The lowly outhouse may be making a comeback. Some tiny houses being designed these days are not being outfitted with a bathroom or even a space for a composting toilet. While a specific design or structure may be sound and even really beautiful, it may not provide people with one of the most basic of human needs. A simple or more complex outhouse could be a viable solution.
The outhouse originated about 500 years ago in Europe, and was used primarily at inns or in public spaces. During this time, the ubiquitous symbol of the crescent moon on the outhouse door also began to appear. Since most people were illiterate during this time, the male outhouses were marked with the symbol of a sun, indicating masculinity, and the women’s were marked with a symbol of a crescent moon, which represented the feminine (also the Roman goddess Diana who was the protector of women). As time went on and the American frontier opened up, the men’s outhouses were not maintained as well as the women’s (since men tended to just go out in the woods), so the men’s outdoor commodes began to disappear, leaving the women’s (and their crescent moon symbol) behind.

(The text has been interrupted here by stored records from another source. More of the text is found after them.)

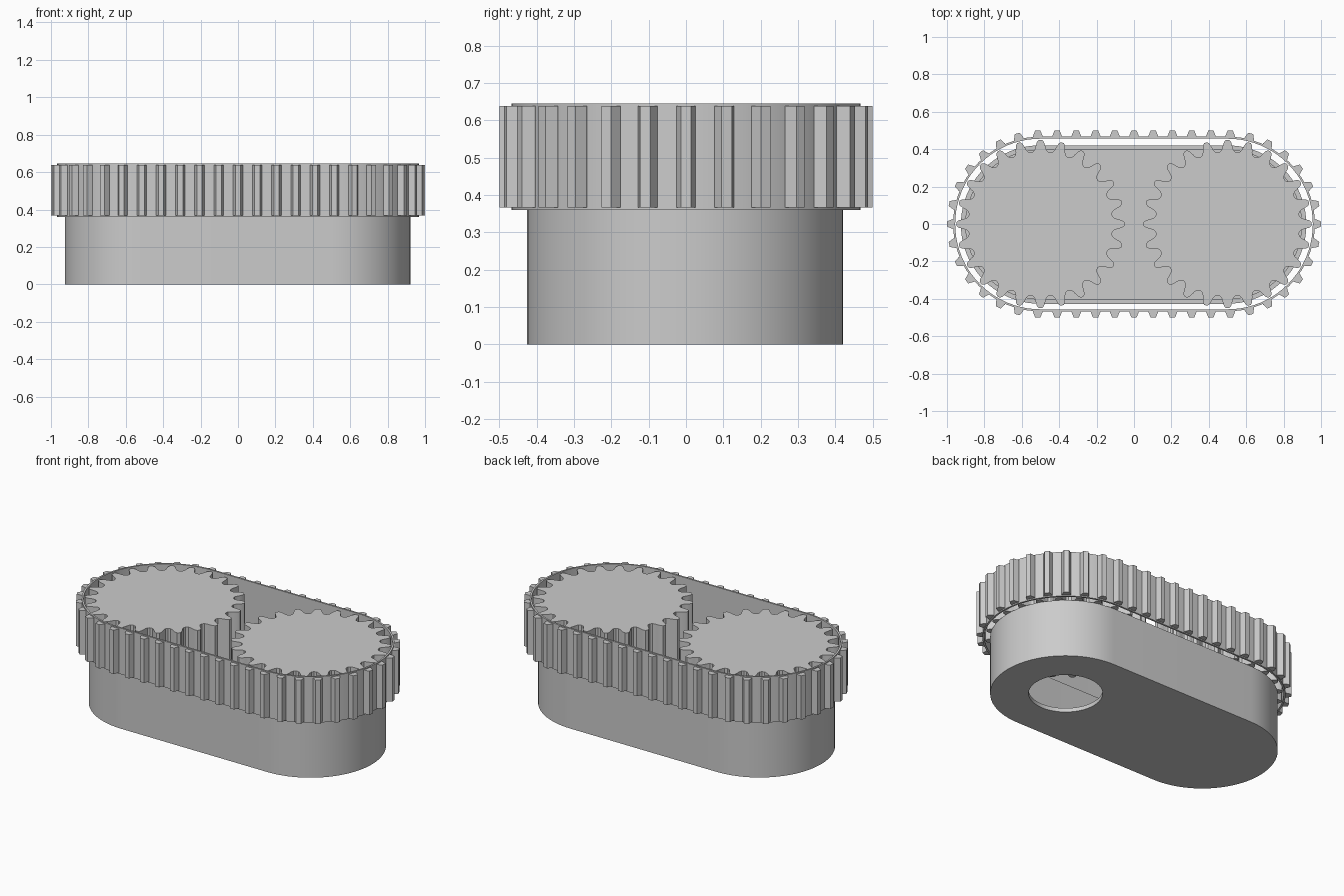
import bpy
import bmesh
from math import pi, sin, cos, radians
from mathutils import Vector

cube = bpy.data.objects.get("Cube")
if cube:
    bpy.data.objects.remove(cube, do_unlink=True)

grey = bpy.data.materials.new("plain_grey")
grey.use_nodes = True
grey.diffuse_color = (0.6, 0.6, 0.6, 1)
grey.node_tree.nodes["Principled BSDF"].inputs["Base Color"].default_value = (0.6, 0.6, 0.6, 1)

HALF = 0.5          # distance from the middle to each gear axis
BELT_R = 0.467      # outer radius of the belt strip


def add_prism(bm, outline, z0, z1):
    """Extrude a counter-clockwise outline from z0 to z1."""
    low = [bm.verts.new((x, y, z0)) for x, y in outline]
    high = [bm.verts.new((x, y, z1)) for x, y in outline]
    bm.faces.new(low[::-1])
    bm.faces.new(high)
    for i in range(len(low)):
        j = (i + 1) % len(low)
        bm.faces.new((low[i], low[j], high[j], high[i]))


def make(name, outlines, z0, z1):
    bm = bmesh.new()
    for outline in outlines:
        add_prism(bm, outline, z0, z1)
    mesh = bpy.data.meshes.new(name)
    bm.to_mesh(mesh)
    bm.free()
    mesh.materials.append(grey)
    obj = bpy.data.objects.new(name, mesh)
    bpy.context.collection.objects.link(obj)
    return obj


def activate(obj):
    bpy.ops.object.select_all(action='DESELECT')
    obj.select_set(True)
    bpy.context.view_layer.objects.active = obj


def cut(obj, cutter):
    """Subtract the cutter and throw it away."""
    cutter.hide_render = True
    mod = obj.modifiers.new("cut", 'BOOLEAN')
    mod.operation = 'DIFFERENCE'
    mod.solver = 'EXACT'
    mod.object = cutter
    activate(obj)
    bpy.ops.object.modifier_apply(modifier=mod.name)
    bpy.data.objects.remove(cutter, do_unlink=True)


def smooth(obj):
    activate(obj)
    bpy.ops.object.shade_smooth_by_angle(angle=radians(30))


def stadium(r, steps=40):
    pts = []
    for side in (1, -1):
        for i in range(steps + 1):
            a = -pi / 2 + pi * i / steps
            pts.append((side * (HALF + r * cos(a)), side * r * sin(a)))
    return pts


def circle(x, r, steps=48):
    return [(x + r * cos(2 * pi * i / steps), r * sin(2 * pi * i / steps)) for i in range(steps)]


# Hollow base tray with a round opening in the floor at one end
base = make("base_housing", [stadium(0.4235)], 0, 0.36)
cut(base, make("cavity_cutter", [stadium(0.398)], 0.025, 0.5))
cut(base, make("hole_cutter", [circle(HALF, 0.208)], -0.1, 0.1))
base.location = (-0.002, -0.003, 0)
smooth(base)

# Two gears with rounded teeth
TEETH = 24
half_tooth = [(1.2, 0.45), (2.5, 0.438), (3.5, 0.417), (4.2, 0.402), (5.4, 0.39)]
tooth = [(-a, r) for a, r in half_tooth[::-1]] + half_tooth + [(7.5, 0.385)]
for name, x in (("right_gear", -HALF), ("left_gear", HALF)):
    outline = []
    for i in range(TEETH):
        for a, r in tooth:
            t = radians(360 * i / TEETH + a)
            outline.append((x + r * cos(t), r * sin(t)))
    smooth(make(name, [outline], 0.36, 0.638))

# Thin belt strip
belt = make("belt_strip", [stadium(BELT_R)], 0.36, 0.645)
cut(belt, make("belt_cutter", [stadium(0.456)], 0.2, 0.8))
smooth(belt)


# Outer belt teeth, evenly spaced along the belt
def belt_point(s):
    """Point and outward normal at length s, starting at the +x end."""
    quarter = pi * BELT_R / 2
    bends = 2 * quarter
    total = 2 * bends + 4 * HALF
    s = (s + quarter) % total
    side = 1
    if s >= total / 2:
        s, side = s - total / 2, -1
    if s < bends:
        a = -pi / 2 + s / BELT_R
        n = Vector((cos(a), sin(a)))
        p = Vector((HALF, 0)) + n * BELT_R
    else:
        n = Vector((0, 1))
        p = Vector((HALF - (s - bends), BELT_R))
    return p * side, n * side


COUNT = 48
length = 2 * pi * BELT_R + 4 * HALF
belt_teeth = []
for i in range(COUNT):
    p, n = belt_point(length * i / COUNT)
    t = Vector((-n.y, n.x))
    shape = [(-0.026, -0.004), (-0.026, 0.003), (-0.014, 0.033)]
    corners = [(-u, v) for u, v in shape] + shape[::-1]
    belt_teeth.append([tuple(p + t * -u + n * v) for u, v in corners][::-1])
make("belt_teeth", belt_teeth, 0.367, 0.638)

# Make all normals point outward
for obj in bpy.context.scene.objects:
    if obj.type == 'MESH':
        bm = bmesh.new()
        bm.from_mesh(obj.data)
        bmesh.ops.recalc_face_normals(bm, faces=bm.faces)
        bm.to_mesh(obj.data)
        bm.free()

Eventually, outhouses became unisex and some even included several different sized holes for men, women and children.
Outhouses work every simply: a seating area inside is open to a pit dug into the ground. When solid and liquid wastes are introduced to the pit, natural organisms in the soil, bacteria and insects consume nutrients in the waste material. This helps the waste decompose and form compost inside the pit. As long as the input of waste does not exceed the rate of decomposition, the material will be composted and will not contaminate any local groundwater. According to a Science Daily article written a few years ago, outhouses may be a more sanitary way of eliminating waste in developing countries rather than a installed flush toilet.
Outhouses have come a long way since they first started 500 years ago. The tiny structures can now be modernized with electricity, heat, insulation, pumped water, a sink and even a shower or tub. Outhouses are also being integrated with composting toilets that are vented and even run on solar.
If you’re interested in having an outhouse for your tiny house, Mother Earth News has several articles on how to build an outhouse, sanitation issues, beautifying your outhouse and how to stay warm while visiting your outhouse in the winter. There are also several books available including the Vanishing American Outhouse by Ronald Barlow and the beautifully photographed Nature Calls: The History, Lore and Charm of Outhouses by Dottie Booth.